This paper adds to the scarce literature on the empirical economic evaluation of the costs and the effect from stimulating environmentally friendly production by public procurement. Green public procurement (GPP) is increasingly promoted as a policy tool to increase environmentally friendly production by both the European Commission and individual EU member states. Action has not at least been called for to increase the area of organically farmed land through the consumption of organic food. This study evaluates with detailed data the budgetary costs and potential limitations associated with stimulating an input in primary production with the consumption of final goods. By decomposing food consumption into different food categories, we found that both the cost and the effect from GPP critically depends on which food items procurers choose to buy. Additionally, we found that the prospect of stimulating organically farmed land by GPP inversely depends on yield growth as less farmland is needed to produce organic food as yields per hectare increase.

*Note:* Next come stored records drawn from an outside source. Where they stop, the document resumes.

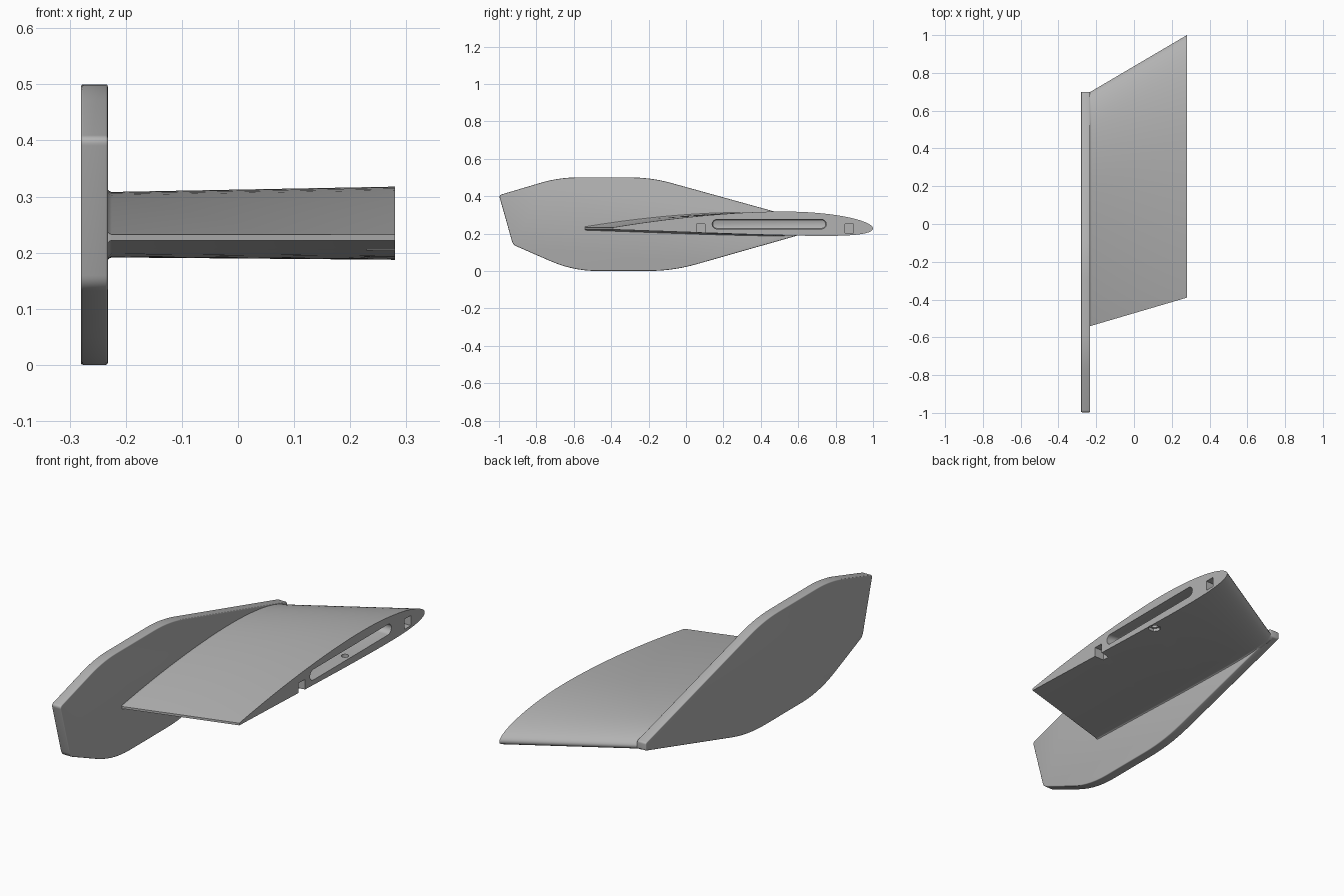
import bpy, bmesh, math
from mathutils import Vector, Matrix

if "Cube" in bpy.data.objects:
    bpy.data.objects.remove(bpy.data.objects["Cube"])

grey = bpy.data.materials.new("plain grey")
grey.diffuse_color = (0.45, 0.45, 0.45, 1)
grey.use_nodes = True
grey.node_tree.nodes["Principled BSDF"].inputs["Base Color"].default_value = grey.diffuse_color


def make_object(name, bm):
    bmesh.ops.recalc_face_normals(bm, faces=bm.faces[:])
    mesh = bpy.data.meshes.new(name)
    bm.to_mesh(mesh)
    bm.free()
    mesh.materials.append(grey)
    obj = bpy.data.objects.new(name, mesh)
    bpy.context.collection.objects.link(obj)
    return obj


def loft(name, rings):
    """Skin closed rings of equal length and cap both ends."""
    bm = bmesh.new()
    loops = [[bm.verts.new(p) for p in ring] for ring in rings]
    n = len(loops[0])
    for a, b in zip(loops, loops[1:]):
        for i in range(n):
            j = (i + 1) % n
            bm.faces.new((a[i], a[j], b[j], b[i]))
    bm.faces.new(loops[0][::-1])
    bm.faces.new(loops[-1])
    return make_object(name, bm)


def activate(obj):
    bpy.ops.object.select_all(action='DESELECT')
    obj.select_set(True)
    bpy.context.view_layer.objects.active = obj


def apply_all(obj):
    activate(obj)
    for m in list(obj.modifiers):
        bpy.ops.object.modifier_apply(modifier=m.name)


def smooth(obj, angle=35):
    activate(obj)
    bpy.ops.object.shade_smooth_by_angle(angle=math.radians(angle))


def rounded(corners, steps=7):
    """Outline from (y, z, cut) corners, each eased with a short curve."""
    pts = []
    for i, (y, z, cut) in enumerate(corners):
        c = Vector((y, z))
        p = Vector(corners[i - 1][:2])
        q = Vector(corners[(i + 1) % len(corners)][:2])
        a = c + (p - c).normalized() * cut
        b = c + (q - c).normalized() * cut
        for k in range(steps + 1):
            t = k / steps
            pts.append(a * (1 - t) ** 2 + c * 2 * t * (1 - t) + b * t * t)
    return pts


# End plate: rounded outline with softened rims
outline = rounded([
    (-1.00, 0.405, 0.015), (-0.925, 0.14, 0.02), (-0.604, 0.0, 0.13),
    (-0.07, 0.0, 0.13), (0.70, 0.219, 0.008), (0.70, 0.255, 0.008),
    (-0.186, 0.50, 0.11), (-0.68, 0.50, 0.10)])
plate = loft("end_plate", [[(x, p.x, p.y) for p in outline] for x in (-0.28, -0.232)])
bev = plate.modifiers.new("rim", 'BEVEL')
bev.width, bev.segments = 0.004, 3
bev.limit_method, bev.angle_limit = 'ANGLE', math.radians(50)
apply_all(plate)
smooth(plate)


# Wing: cambered section with a blunt trailing edge, swept and widened to the tip
def section(x, flare=0.0, count=36):
    t = max(0.0, (x + 0.23) / 0.51)
    lead, trail = 0.70 + 0.30 * t, -0.54 + 0.15 * t
    chord = lead - trail
    upper, lower = [], []
    for i in range(count + 1):
        s = (1 - math.cos(math.pi * i / count)) / 2
        half = 0.45 * (0.2969 * math.sqrt(s) - 0.126 * s - 0.3516 * s ** 2
                       + 0.2843 * s ** 3 - 0.1015 * s ** 4)
        half = half * chord + 0.004 * s + flare * min(1, 8 * s)
        camber = (0.125 * (0.8 * s - s * s) if s < 0.4
                  else 0.02 / 0.36 * (0.2 + 0.8 * s - s * s)) * chord
        y = lead - chord * s
        upper.append((x, y, 0.227 + camber + half))
        lower.append((x, y, 0.227 + camber - half))
    return upper[::-1] + lower[1:]


wing = loft("wing", [section(-0.245, 0.004), section(-0.232, 0.004),
                     section(-0.229, 0.0015), section(-0.225), section(0.28)])


# Cutters for the tip slot, locating sockets and fastener hole
def slot_ring(x, inset):
    r = 0.025 - inset
    ring = []
    for cy, start in ((0.725, -90), (0.165, 90)):
        for k in range(13):
            a = math.radians(start + 15 * k)
            ring.append((x, cy + r * math.cos(a), 0.25 + r * math.sin(a)))
    return ring


def cylinder(name, sides, radius, z0, z1):
    rings = [[(0.25 + radius * math.cos(2 * math.pi * k / sides),
               0.445 + radius * math.sin(2 * math.pi * k / sides), z)
              for k in range(sides)] for z in (z0, z1)]
    return loft(name, rings)


def box(name, y):
    bm = bmesh.new()
    bmesh.ops.create_cube(bm, size=1, matrix=Matrix.Translation((0.275, y, 0.228))
                          @ Matrix.Diagonal((0.09, 0.046, 0.048, 1)))
    return make_object(name, bm)


cutters = [
    loft("slot_cutter", [slot_ring(0.30, 0), slot_ring(0.219, 0),
                         slot_ring(0.212, 0.003), slot_ring(0.209, 0.010)]),
    box("rear_socket_cutter", 0.078),
    box("front_socket_cutter", 0.873),
    cylinder("bolt_hole_cutter", 24, 0.016, 0.15, 0.24),
    cylinder("nut_pocket_cutter", 6, 0.03, 0.15, 0.207),
]
for c in cutters:
    c.hide_render = True
    m = wing.modifiers.new(c.name, 'BOOLEAN')
    m.operation, m.solver, m.object = 'DIFFERENCE', 'EXACT', c
apply_all(wing)
for c in cutters:
    bpy.data.objects.remove(c, do_unlink=True)
smooth(wing)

Finally, our study illustrates that the leakage of funds from public procurement to domestic organic farmers hampers the cost effectiveness of GPP.
For a short version in Swedish: AgriFood Fokus 2021:2